EXERCISE DETAILS: If a line in the records contains the string "inset", show that line.

RECORDS FOR THIS EXERCISE:
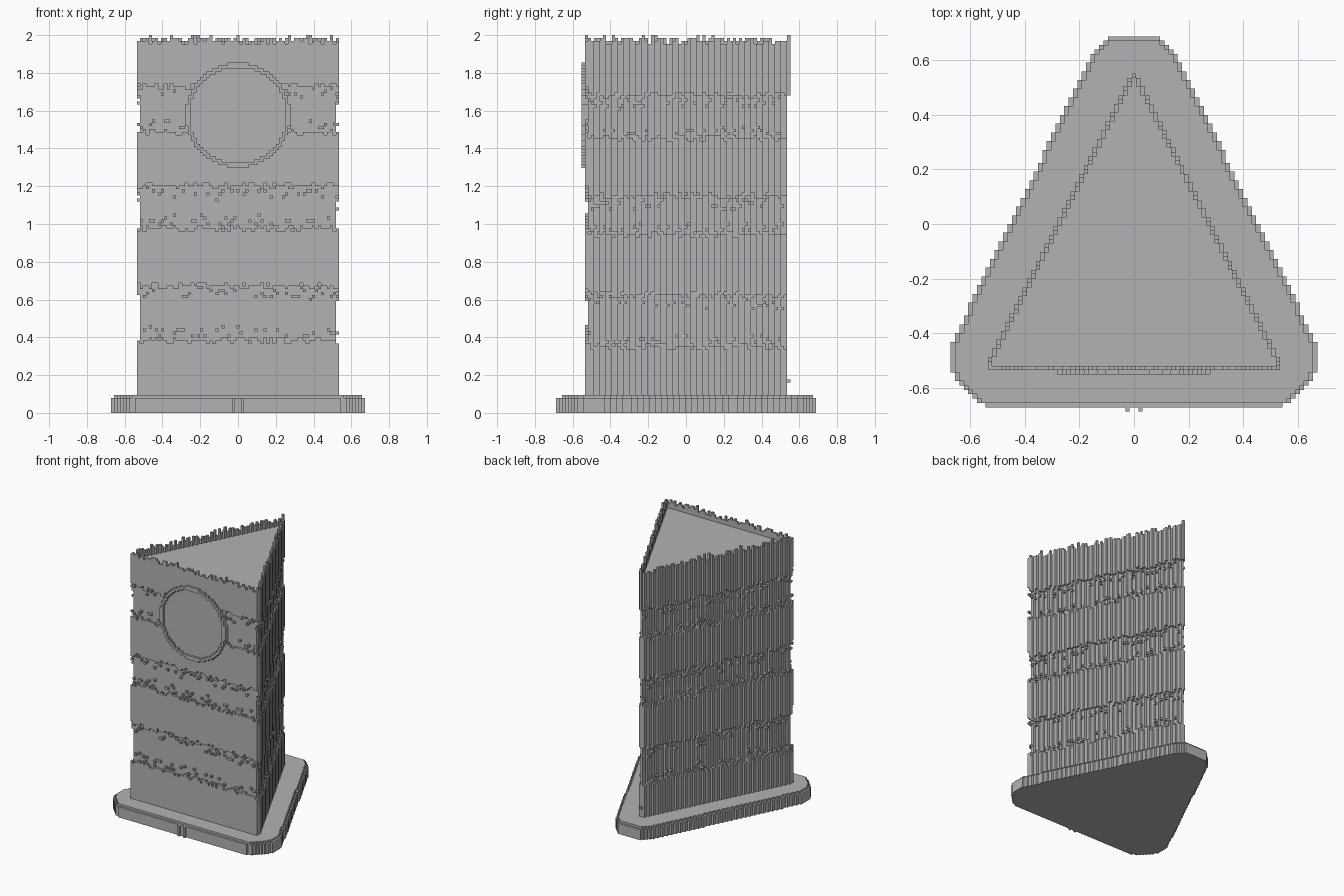
import bpy, bmesh, math, random

random.seed(7)
V = 0.016          # block size
FRONT = -0.52      # front plane of the tower core
BASE_TOP = 6 * V
ROOF = 1.92

cube = bpy.data.objects.get("Cube")
if cube:
    bpy.data.objects.remove(cube, do_unlink=True)

stone = bpy.data.materials.new("stone grey")
stone.use_nodes = True
stone.diffuse_color = (0.45, 0.45, 0.45, 1)
stone.node_tree.nodes["Principled BSDF"].inputs["Base Color"].default_value = stone.diffuse_color


def finish(name, bm):
    bmesh.ops.recalc_face_normals(bm, faces=bm.faces)
    mesh = bpy.data.meshes.new(name)
    bm.to_mesh(mesh)
    bm.free()
    mesh.materials.append(stone)
    obj = bpy.data.objects.new(name, mesh)
    bpy.context.collection.objects.link(obj)
    return obj


def box(bm, x0, x1, y0, y1, z0, z1):
    v = [bm.verts.new((x, y, z)) for z in (z0, z1)
         for x, y in ((x0, y0), (x1, y0), (x1, y1), (x0, y1))]
    bm.faces.new(v[:4])
    bm.faces.new(v[4:])
    for i in range(4):
        j = (i + 1) % 4
        bm.faces.new((v[i], v[j], v[j + 4], v[i + 4]))


def stepped_prism(name, rows, z0, z1):
    """Symmetric staircase outline from (y0, y1, half width) rows, extruded upward."""
    right = []
    for y0, y1, half in rows:
        right += [(half, y0), (half, y1)]
    outline = [p for i, p in enumerate(right) if i == 0 or p != right[i - 1]]
    outline += [(-x, y) for x, y in reversed(outline)]
    bm = bmesh.new()
    face = bm.faces.new([bm.verts.new((x, y, z0)) for x, y in outline])
    top = bmesh.ops.extrude_face_region(bm, geom=[face])["geom"]
    bmesh.ops.translate(bm, vec=(0, 0, z1 - z0),
                        verts=[g for g in top if isinstance(g, bmesh.types.BMVert)])
    return finish(name, bm)


# Rounded triangular base: half width at each depth
base_profile = [(-0.672, 0.54), (-0.64, 0.585), (-0.60, 0.63), (-0.53, 0.675),
                (-0.45, 0.675), (0.60, 0.165), (0.65, 0.125), (0.69, 0.08)]


def base_half(y):
    for (ya, wa), (yb, wb) in zip(base_profile, base_profile[1:]):
        if y <= yb:
            return wa + (wb - wa) * (y - ya) / (yb - ya)
    return base_profile[-1][1]


def base_rows(inset):
    rows = []
    for k in range(inset, 85 - inset):
        y = -0.672 + k * V
        half = round(base_half(y + V / 2) / V) * V - inset * V
        rows.append((y, y + V, half))
    return rows


stepped_prism("base_plate", base_rows(0), 0, BASE_TOP - V)
stepped_prism("base_top_step", base_rows(1), BASE_TOP - V, BASE_TOP)

# Small twin ribs at the middle of the base front
bm = bmesh.new()
for x in (-0.032, 0.016):
    box(bm, x, x + V, -0.688, -0.67, 0, BASE_TOP - V)
finish("base_front_ribs", bm)

# Triangular tower core, narrowing one block for every two in depth
core_rows = [(FRONT + 2 * V * k, FRONT + 2 * V * (k + 1), -FRONT - V * k) for k in range(33)]
stepped_prism("tower_core", core_rows, BASE_TOP, ROOF)

# Raised wall bands with ragged edges; the uppermost one forms the parapet
bands = [(BASE_TOP, 0.38), (0.66, 0.97), (1.19, 1.48), (1.71, None)]


def snap(z):
    return round(z / V) * V


def wall_column(bm, x0, x1, y0, y1, shift):
    for low, high in bands:
        z0, z1 = low, high
        if low > BASE_TOP:
            z0 = snap(low + shift) + random.choice((-1, 0, 0, 1)) * V
            if random.random() < 0.45:
                s = z0 - random.randint(2, 4) * V
                box(bm, x0, x1, y0, y1, s, s + V)
        if high is None:
            z1 = 2 - random.choice((1, 1, 2, 2, 2, 3, 3)) * V
            if random.random() < 0.05:
                z1 = 2
        else:
            z1 = snap(high + shift) + random.choice((-1, 0, 0, 1)) * V
            if random.random() < 0.45:
                s = z1 + random.randint(1, 3) * V
                box(bm, x0, x1, y0, y1, s, s + V)
        box(bm, x0, x1, y0, y1, z0, z1)


bm = bmesh.new()
for i in range(67):
    x = -0.536 + i * V
    wall_column(bm, x, x + V, FRONT - V, FRONT, 0.01)
finish("front_wall_bands", bm)

for side, name in ((1, "right"), (-1, "left")):
    bm = bmesh.new()
    for y0, y1, half in core_rows:
        for y in (y0, y0 + V):
            a, b = sorted((side * half, side * (half + V)))
            wall_column(bm, a, b, y, y + V, -0.03)
    finish(name + "_wall_bands", bm)

# Back corner post, a single block wide, standing above a small stub
bm = bmesh.new()
apex = core_rows[-1][1]
box(bm, -V / 2, V / 2, apex, apex + V, 0.16, 0.16 + V)
box(bm, -V / 2, V / 2, apex, apex + V, 1.68, 2.0)
finish("back_corner_post", bm)

# Round face plate and its raised rim on the front wall
plate, rim = bmesh.new(), bmesh.new()
cz, radius = 1.576, 0.277
for j in range(-17, 18):
    z = cz + j * V
    n = int(math.sqrt(max(radius ** 2 - (j * V) ** 2, 0)) / V)
    box(plate, -(n + 0.5) * V, (n + 0.5) * V, -0.537, FRONT, z - V / 2, z + V / 2)
    for i in range(-n, n + 1):
        if math.hypot(i, j) * V > radius - 1.4 * V:
            x = i * V
            box(rim, x - V / 2, x + V / 2, FRONT - 2 * V, FRONT - V, z - V / 2, z + V / 2)
finish("round_face_plate", plate)
finish("round_face_rim", rim)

SOLUTION TO THE EXERCISE:
def base_rows(inset):
    for k in range(inset, 85 - inset):
        half = round(base_half(y + V / 2) / V) * V - inset * V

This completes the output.